Homorthodes fractura (Smith, 1906)




Homorthodes fractura is a small, gray-tan moth (FW length 10 - 13 mm) that occurs west of the Cascade Mountains and flies during the summer. It has multiple forms, with and without dark gray bands across the forewing. The color of the unmarked form is nearly even gray tan, often with a slight pink tint. The distal subterminal area is shaded with gray near the subterminal line. The terminal area is lightly dusted with gray, appearing lighter than the subterminal area. The basal, antemedial, and postmedial lines are gray to dark gray, double with ground-color filling. The portions of the antemedial and postmedial lines that abut the median area are much darker than the opposite component. The antemedial line is even and very slightly excurved, with strong teeth toward the base on the veins with a dark spot at the tip of each tooth. The median line is variable, weak and visible below the reniform spot to dark, wide, and extending across the entire wing. The basal component of the postmedial line is evenly and strongly toothed with the teeth crossing the outer line. The tips of the teeth are dark and the adjacent veins are light in specimens with gray suffusion in the subterminal area. This line is smoothly excurved near the reniform spot and curved to meet the posterior margin at a right angle below the spot. The subterminal line is a pale shade of the ground color, smooth and nearly parallel to the outer margin. It is preceded by an even gray shade. The terminal line is a series of gray spots. The fringe is the same color as the terminal area. The orbicular spot is variable, absent, a very faint gray circle or weak oval with or without a weak gray ocellus, sometimes evident as the ground color filling against a darker gray median area. The reniform spot is bar-like or weakly kidney-shaped, also faint gray sometimes with a few white scales along the posterior outline, filled with the ground color or faint red-brown and a dark gray spot in the lower third. The claviform spot is absent. The darker form has dark gray in the antemedial and subterminal area. The median and subterminal areas are lighter gray. The hindwing if gray-brown with a slight sheen, gradually darker gray toward the margin, with gray discal spot and veins. The hindwing fringe is yellow to orange off-white with a gray base. The head and thorax match the forewing ground color without dark markings. The eye is covered with fine hairs. The male antenna is bead-like.

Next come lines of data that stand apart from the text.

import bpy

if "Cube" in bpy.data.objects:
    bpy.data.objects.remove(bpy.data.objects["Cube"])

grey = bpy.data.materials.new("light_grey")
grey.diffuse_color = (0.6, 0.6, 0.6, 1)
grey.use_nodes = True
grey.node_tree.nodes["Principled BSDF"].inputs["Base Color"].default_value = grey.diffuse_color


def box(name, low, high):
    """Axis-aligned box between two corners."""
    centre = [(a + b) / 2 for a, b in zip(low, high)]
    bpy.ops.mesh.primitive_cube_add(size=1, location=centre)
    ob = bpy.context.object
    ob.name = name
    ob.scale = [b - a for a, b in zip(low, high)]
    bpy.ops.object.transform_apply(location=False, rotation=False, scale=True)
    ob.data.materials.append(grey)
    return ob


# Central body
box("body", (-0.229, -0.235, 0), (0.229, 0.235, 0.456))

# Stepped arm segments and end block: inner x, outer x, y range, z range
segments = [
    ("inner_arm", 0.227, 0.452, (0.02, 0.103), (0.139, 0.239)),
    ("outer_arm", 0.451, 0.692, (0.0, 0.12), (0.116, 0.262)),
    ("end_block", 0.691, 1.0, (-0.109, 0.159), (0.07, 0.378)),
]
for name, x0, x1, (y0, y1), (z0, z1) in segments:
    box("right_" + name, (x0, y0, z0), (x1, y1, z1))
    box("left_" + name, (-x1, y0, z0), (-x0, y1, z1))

The form of this species with dark gray basal and distal wing, or with a very dark median line, are easily identified by this feature in combination with the gray-tan ground color and small size. The unmarked form is similar to Homorthodes communis, a more common and widespread moth in our area. Homorthodes fractura is the grayer of the two west of the mountains and often has a pink tint, whereas H. communis is orange. Homorthodes communis lacks red-brown in the reniform spot and has lighter gray lines with less prominent teeth, especially on the antemedial line. Males of these species can be differentiated by the shapes of the distal valves, visible under magnification after removing the scales from them with a small brush. Both are bent ventrad distally. Homorthodes fractura has a "knobby" bend and a wide neck at the base of the cuculllus, while H. communis has a smooth bend and a narrow neck.

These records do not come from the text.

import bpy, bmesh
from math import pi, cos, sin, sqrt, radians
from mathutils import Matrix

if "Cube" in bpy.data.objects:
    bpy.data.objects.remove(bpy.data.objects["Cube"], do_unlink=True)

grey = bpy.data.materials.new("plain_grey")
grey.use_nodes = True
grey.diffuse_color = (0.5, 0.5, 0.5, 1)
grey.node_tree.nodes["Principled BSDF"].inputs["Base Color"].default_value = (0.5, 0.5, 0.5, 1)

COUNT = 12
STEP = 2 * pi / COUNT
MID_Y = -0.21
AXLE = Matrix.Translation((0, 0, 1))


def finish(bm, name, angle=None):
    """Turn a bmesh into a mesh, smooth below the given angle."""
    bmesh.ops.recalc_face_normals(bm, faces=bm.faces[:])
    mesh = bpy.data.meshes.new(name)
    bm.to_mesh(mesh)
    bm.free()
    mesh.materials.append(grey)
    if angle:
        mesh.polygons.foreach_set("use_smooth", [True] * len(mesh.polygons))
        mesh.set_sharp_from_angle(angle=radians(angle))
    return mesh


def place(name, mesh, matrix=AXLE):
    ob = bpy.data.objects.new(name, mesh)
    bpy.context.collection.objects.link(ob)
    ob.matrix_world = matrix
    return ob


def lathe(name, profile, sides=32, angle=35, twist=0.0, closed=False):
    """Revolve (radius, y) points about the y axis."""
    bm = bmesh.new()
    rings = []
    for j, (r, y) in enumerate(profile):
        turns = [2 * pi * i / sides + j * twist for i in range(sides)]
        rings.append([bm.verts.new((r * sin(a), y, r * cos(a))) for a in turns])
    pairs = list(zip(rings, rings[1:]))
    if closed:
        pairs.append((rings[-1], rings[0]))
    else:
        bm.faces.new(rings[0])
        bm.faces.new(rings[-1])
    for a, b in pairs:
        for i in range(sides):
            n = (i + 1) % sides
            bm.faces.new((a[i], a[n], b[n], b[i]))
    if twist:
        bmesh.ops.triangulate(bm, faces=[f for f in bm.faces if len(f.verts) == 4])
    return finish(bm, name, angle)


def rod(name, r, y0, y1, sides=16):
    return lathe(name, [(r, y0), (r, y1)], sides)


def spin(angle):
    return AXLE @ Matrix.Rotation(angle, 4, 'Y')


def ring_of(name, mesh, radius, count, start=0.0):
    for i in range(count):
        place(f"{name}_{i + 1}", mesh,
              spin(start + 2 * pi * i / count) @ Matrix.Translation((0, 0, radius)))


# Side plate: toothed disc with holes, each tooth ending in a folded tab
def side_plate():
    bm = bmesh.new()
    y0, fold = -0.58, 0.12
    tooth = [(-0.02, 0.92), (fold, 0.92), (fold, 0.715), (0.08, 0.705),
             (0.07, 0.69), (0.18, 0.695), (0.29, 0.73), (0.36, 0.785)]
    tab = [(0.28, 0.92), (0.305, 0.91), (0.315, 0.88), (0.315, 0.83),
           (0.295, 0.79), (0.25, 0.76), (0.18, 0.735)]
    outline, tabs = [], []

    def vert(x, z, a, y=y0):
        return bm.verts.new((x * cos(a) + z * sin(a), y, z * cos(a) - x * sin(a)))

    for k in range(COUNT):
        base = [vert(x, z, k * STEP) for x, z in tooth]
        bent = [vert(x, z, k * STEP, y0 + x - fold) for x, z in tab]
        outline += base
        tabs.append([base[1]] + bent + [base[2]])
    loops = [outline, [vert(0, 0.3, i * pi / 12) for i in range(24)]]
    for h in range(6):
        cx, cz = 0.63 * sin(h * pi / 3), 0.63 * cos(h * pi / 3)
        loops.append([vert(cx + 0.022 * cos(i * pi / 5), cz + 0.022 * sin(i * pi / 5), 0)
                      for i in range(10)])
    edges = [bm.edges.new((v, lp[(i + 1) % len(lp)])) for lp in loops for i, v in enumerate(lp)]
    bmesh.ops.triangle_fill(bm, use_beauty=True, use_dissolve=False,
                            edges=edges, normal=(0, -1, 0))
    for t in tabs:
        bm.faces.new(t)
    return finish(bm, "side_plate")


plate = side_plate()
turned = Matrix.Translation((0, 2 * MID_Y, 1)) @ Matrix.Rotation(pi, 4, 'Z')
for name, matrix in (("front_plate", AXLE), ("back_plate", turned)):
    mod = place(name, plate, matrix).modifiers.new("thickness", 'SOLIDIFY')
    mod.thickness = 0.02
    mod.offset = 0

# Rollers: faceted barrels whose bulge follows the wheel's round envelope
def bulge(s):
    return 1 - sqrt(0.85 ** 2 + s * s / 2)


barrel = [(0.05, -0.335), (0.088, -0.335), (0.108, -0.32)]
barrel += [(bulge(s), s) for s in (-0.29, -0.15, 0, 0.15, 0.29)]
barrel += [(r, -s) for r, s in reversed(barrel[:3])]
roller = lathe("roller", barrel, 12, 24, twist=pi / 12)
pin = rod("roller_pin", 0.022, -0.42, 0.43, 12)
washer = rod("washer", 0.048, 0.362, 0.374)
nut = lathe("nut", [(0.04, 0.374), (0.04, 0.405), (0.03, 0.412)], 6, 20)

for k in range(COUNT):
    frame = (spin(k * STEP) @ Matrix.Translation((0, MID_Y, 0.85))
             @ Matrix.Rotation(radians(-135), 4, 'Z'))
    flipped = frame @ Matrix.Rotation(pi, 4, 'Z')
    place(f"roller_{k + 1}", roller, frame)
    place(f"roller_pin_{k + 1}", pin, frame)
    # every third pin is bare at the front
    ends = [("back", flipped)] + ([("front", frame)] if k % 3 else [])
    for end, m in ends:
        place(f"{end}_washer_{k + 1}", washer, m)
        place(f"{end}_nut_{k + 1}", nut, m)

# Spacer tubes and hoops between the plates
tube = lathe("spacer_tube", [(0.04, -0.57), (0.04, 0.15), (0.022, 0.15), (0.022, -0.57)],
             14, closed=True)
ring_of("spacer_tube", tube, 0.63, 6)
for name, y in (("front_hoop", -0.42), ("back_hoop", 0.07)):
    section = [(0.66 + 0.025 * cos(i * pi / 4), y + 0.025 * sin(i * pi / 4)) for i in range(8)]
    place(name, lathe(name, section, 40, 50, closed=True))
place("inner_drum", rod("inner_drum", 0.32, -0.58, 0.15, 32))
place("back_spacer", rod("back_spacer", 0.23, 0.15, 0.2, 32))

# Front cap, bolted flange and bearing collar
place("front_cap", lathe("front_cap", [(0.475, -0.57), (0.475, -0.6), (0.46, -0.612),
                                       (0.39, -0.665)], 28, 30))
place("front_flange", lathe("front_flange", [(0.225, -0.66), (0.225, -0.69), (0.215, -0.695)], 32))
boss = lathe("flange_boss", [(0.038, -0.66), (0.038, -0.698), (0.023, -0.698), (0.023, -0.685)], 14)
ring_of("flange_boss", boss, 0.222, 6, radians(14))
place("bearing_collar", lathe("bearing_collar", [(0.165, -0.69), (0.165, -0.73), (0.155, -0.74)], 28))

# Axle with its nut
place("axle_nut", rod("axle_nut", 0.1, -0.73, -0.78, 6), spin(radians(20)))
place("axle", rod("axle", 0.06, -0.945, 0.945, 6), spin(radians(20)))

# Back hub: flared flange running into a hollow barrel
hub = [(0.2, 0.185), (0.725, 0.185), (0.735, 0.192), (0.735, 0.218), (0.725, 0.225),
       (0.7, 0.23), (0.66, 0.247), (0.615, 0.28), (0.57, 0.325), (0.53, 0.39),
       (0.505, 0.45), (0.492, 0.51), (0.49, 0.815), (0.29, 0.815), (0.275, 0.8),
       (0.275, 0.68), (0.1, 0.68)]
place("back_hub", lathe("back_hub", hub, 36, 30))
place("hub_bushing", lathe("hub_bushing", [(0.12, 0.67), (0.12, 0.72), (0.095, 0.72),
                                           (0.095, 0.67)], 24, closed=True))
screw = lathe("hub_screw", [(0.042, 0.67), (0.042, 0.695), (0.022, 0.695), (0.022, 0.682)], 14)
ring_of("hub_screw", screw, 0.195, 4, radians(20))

This species is mostly limited to coastal rainforests and mixed hardwood forests at low to middle elevations west of the Cascades.  It is common to abundant in this restricted habitat. It is uncommon in dry forests east of the mountains.


Pacific Northwest

The range of H. fractura is predominantly west of the Cascade and Coast Mountains as far north as south-western British Columbia. It is rare south of west-central Oregon. A few records exist for the  east slope of the Cascades in Washington and east of the Coast Range in west-central British Columbia.


This is a West Coast species that occurs south to Baja California. Isolated records are shown for Arizona and southwestern New Mexico on the Moth Photographers Group site.

Life History


No information is presently available regarding larval foodplants of this species, but it probably feeds on hardwoods such as alders (Alnus spp.) in the Betulaceae based upon closely related species.


The adults of H. fractura appear in the late spring at the earliest and have been collected to early September. They are most commonly found in July, a few weeks earlier than H. communis.

Economic Importance




Moth Photographers Group